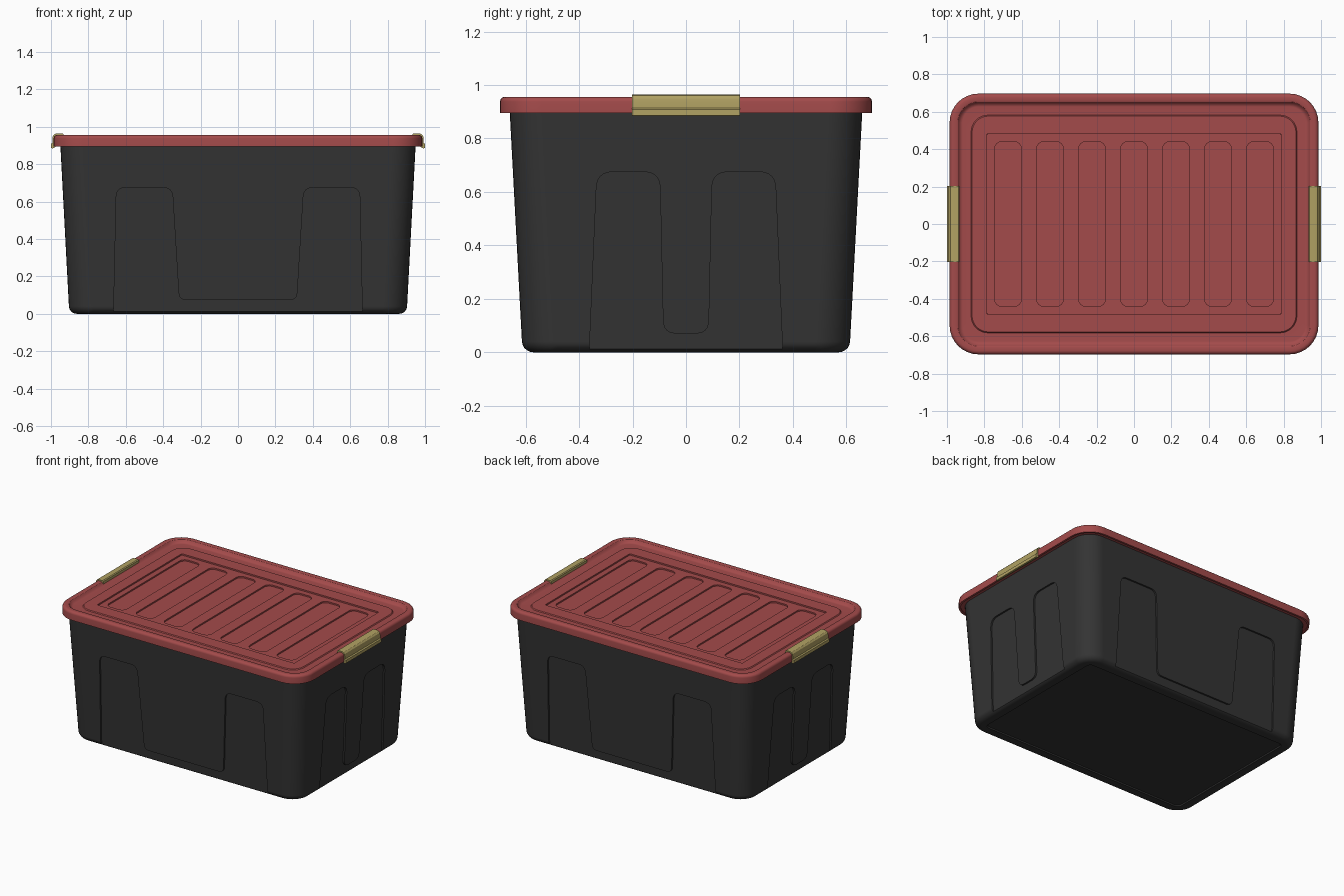
import bpy, bmesh, math
from mathutils import Vector, Matrix

if "Cube" in bpy.data.objects:
    bpy.data.objects.remove(bpy.data.objects["Cube"])


def material(name, rgb):
    m = bpy.data.materials.new(name)
    m.diffuse_color = (*rgb, 1)
    m.use_nodes = True
    m.node_tree.nodes["Principled BSDF"].inputs["Base Color"].default_value = m.diffuse_color
    return m


BLACK = material("charcoal plastic", (0.034, 0.034, 0.034))
RED = material("dull red plastic", (0.37, 0.07, 0.07))
TAN = material("olive yellow plastic", (0.44, 0.36, 0.125))


def make(name, bm, mat=None):
    bmesh.ops.recalc_face_normals(bm, faces=bm.faces)
    me = bpy.data.meshes.new(name)
    bm.to_mesh(me)
    bm.free()
    ob = bpy.data.objects.new(name, me)
    bpy.context.collection.objects.link(ob)
    if mat:
        me.materials.append(mat)
    return ob


def rounded_rect(hx, hy, r, seg=8):
    pts = []
    for k, (sx, sy) in enumerate([(1, 1), (-1, 1), (-1, -1), (1, -1)]):
        for i in range(seg + 1):
            a = math.radians(90 * (k + i / seg))
            pts.append((sx * (hx - r) + r * math.cos(a), sy * (hy - r) + r * math.sin(a)))
    return pts


def loft(name, rings, mat=None):
    """Closed solid through lists of 3D points; the first and last are capped."""
    bm = bmesh.new()
    vs = [[bm.verts.new(p) for p in ring] for ring in rings]
    n = len(vs[0])
    for a, b in zip(vs, vs[1:]):
        for i in range(n):
            j = (i + 1) % n
            bm.faces.new((a[i], a[j], b[j], b[i]))
    bm.faces.new(vs[0][::-1])
    bm.faces.new(vs[-1])
    return make(name, bm, mat)


def rect_loft(name, specs, mat=None):
    return loft(name, [[(x, y, z) for x, y in rounded_rect(hx, hy, r)]
                       for hx, hy, r, z in specs], mat)


def fillet(corners, seg=6):
    """Round the corners (u, v, radius) of a polygon."""
    out = []
    for i, (u, v, r) in enumerate(corners):
        p = Vector((u, v))
        if r == 0:
            out.append(p)
            continue
        a = p + (Vector(corners[i - 1][:2]) - p).normalized() * r
        b = p + (Vector(corners[(i + 1) % len(corners)][:2]) - p).normalized() * r
        for k in range(seg + 1):
            t = k / seg
            out.append(a * (1 - t) ** 2 + p * 2 * t * (1 - t) + b * t * t)
    return out


def cut(ob, cutter):
    mod = ob.modifiers.new("cut", 'BOOLEAN')
    mod.operation = 'DIFFERENCE'
    mod.solver = 'EXACT'
    mod.object = cutter
    bpy.context.view_layer.objects.active = ob
    bpy.ops.object.modifier_apply(modifier=mod.name)
    bpy.data.objects.remove(cutter, do_unlink=True)


def smooth(ob):
    bpy.ops.object.select_all(action='DESELECT')
    ob.select_set(True)
    bpy.context.view_layer.objects.active = ob
    bpy.ops.object.shade_smooth_by_angle(angle=math.radians(30))
    wn = ob.modifiers.new("weighted normals", 'WEIGHTED_NORMAL')
    wn.keep_sharp = True


# Tapered hollow bin with a rounded foot and a slightly recessed underside
HX, HY, SLOPE, FOOT = 0.902, 0.612, 0.053, 0.04


def wall(z, inset=0.0):
    return (HX + SLOPE * z - inset, HY + SLOPE * z - inset, 0.13 - inset, z)


specs = [(0.815, 0.525, 0.03, 0.008), (0.82, 0.53, 0.03, 0.0)]
for i in range(6):
    a = math.radians(90 * i / 5)
    specs.append(wall(FOOT * (1 - math.cos(a)), FOOT * (1 - math.sin(a))))
specs += [wall(0.90), wall(0.90, 0.03), wall(0.04, 0.04)]
bin_body = rect_loft("bin_body", specs, BLACK)

# U-shaped recesses pressed into the four walls
DEPTH = 0.012


def wall_recess(half, distance, angle):
    corners = half + [(-u, v, r) for u, v, r in reversed(half)]
    pts = fillet(corners)
    rot = Matrix.Rotation(math.radians(angle), 3, 'Z')
    rings = [[rot @ Vector((u, -(distance + SLOPE * v + d), v)) for u, v in pts]
             for d in (-DEPTH, 0.1)]
    cut(bin_body, loft("recess_cutter", rings))


long_side = [(0.667, -0.1, 0), (0.65, 0.675, 0.05), (0.352, 0.675, 0.05), (0.315, 0.073, 0.04)]
short_side = [(0.366, -0.1, 0), (0.333, 0.675, 0.06), (0.098, 0.675, 0.06), (0.085, 0.07, 0.05)]
for angle in (0, 180):
    wall_recess(long_side, HY, angle)
    wall_recess(short_side, HX, angle + 90)
smooth(bin_body)

# Lid: overhanging skirt, rounded rim, sunken channel and raised inner deck
LX, LY = 0.986, 0.697


def lid_ring(off, z, r=None):
    return (LX - off, LY - off, r or 0.155 - off, z)


lid = rect_loft("lid", [
    lid_ring(0.014, 0.902), lid_ring(0.014, 0.895), lid_ring(0.0, 0.895),
    lid_ring(0.0, 0.938), lid_ring(0.004, 0.948), lid_ring(0.011, 0.954),
    lid_ring(0.02, 0.956), lid_ring(0.036, 0.956), lid_ring(0.044, 0.953),
    lid_ring(0.05, 0.945), lid_ring(0.058, 0.936), lid_ring(0.07, 0.932),
    lid_ring(0.115, 0.932, 0.09), lid_ring(0.12, 0.938, 0.088)], RED)

# Sunken rectangle in the deck with seven long slots
cut(lid, rect_loft("panel_cutter", [(0.785, 0.482, 0.004, 0.928), (0.787, 0.484, 0.004, 1.0)]))
for i in range(-3, 4):
    slot = [[(x + 0.2245 * i, y, z) for x, y in rounded_rect(0.072, 0.441, 0.04, 6)]
            for z in (0.918, 1.0)]
    cut(lid, loft("slot_cutter", slot))
smooth(lid)

# Clip handles hooked over both short ends of the lid
profile = [(0.932, 0.93), (0.932, 0.959), (0.938, 0.964), (0.97, 0.964), (0.982, 0.96),
           (0.99, 0.95), (0.992, 0.936), (0.992, 0.914), (1.0, 0.908), (1.0, 0.886),
           (0.99, 0.884), (0.975, 0.892), (0.975, 0.93)]
for side, name in ((1, "right_clip"), (-1, "left_clip")):
    smooth(loft(name, [[(side * x, y, z) for x, z in profile] for y in (-0.202, 0.202)], TAN))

**Exercise:** The answer should consist of every line above in which "plastic" appears.

**Exercise output:**
BLACK = material("charcoal plastic", (0.034, 0.034, 0.034))
RED = material("dull red plastic", (0.37, 0.07, 0.07))
TAN = material("olive yellow plastic", (0.44, 0.36, 0.125))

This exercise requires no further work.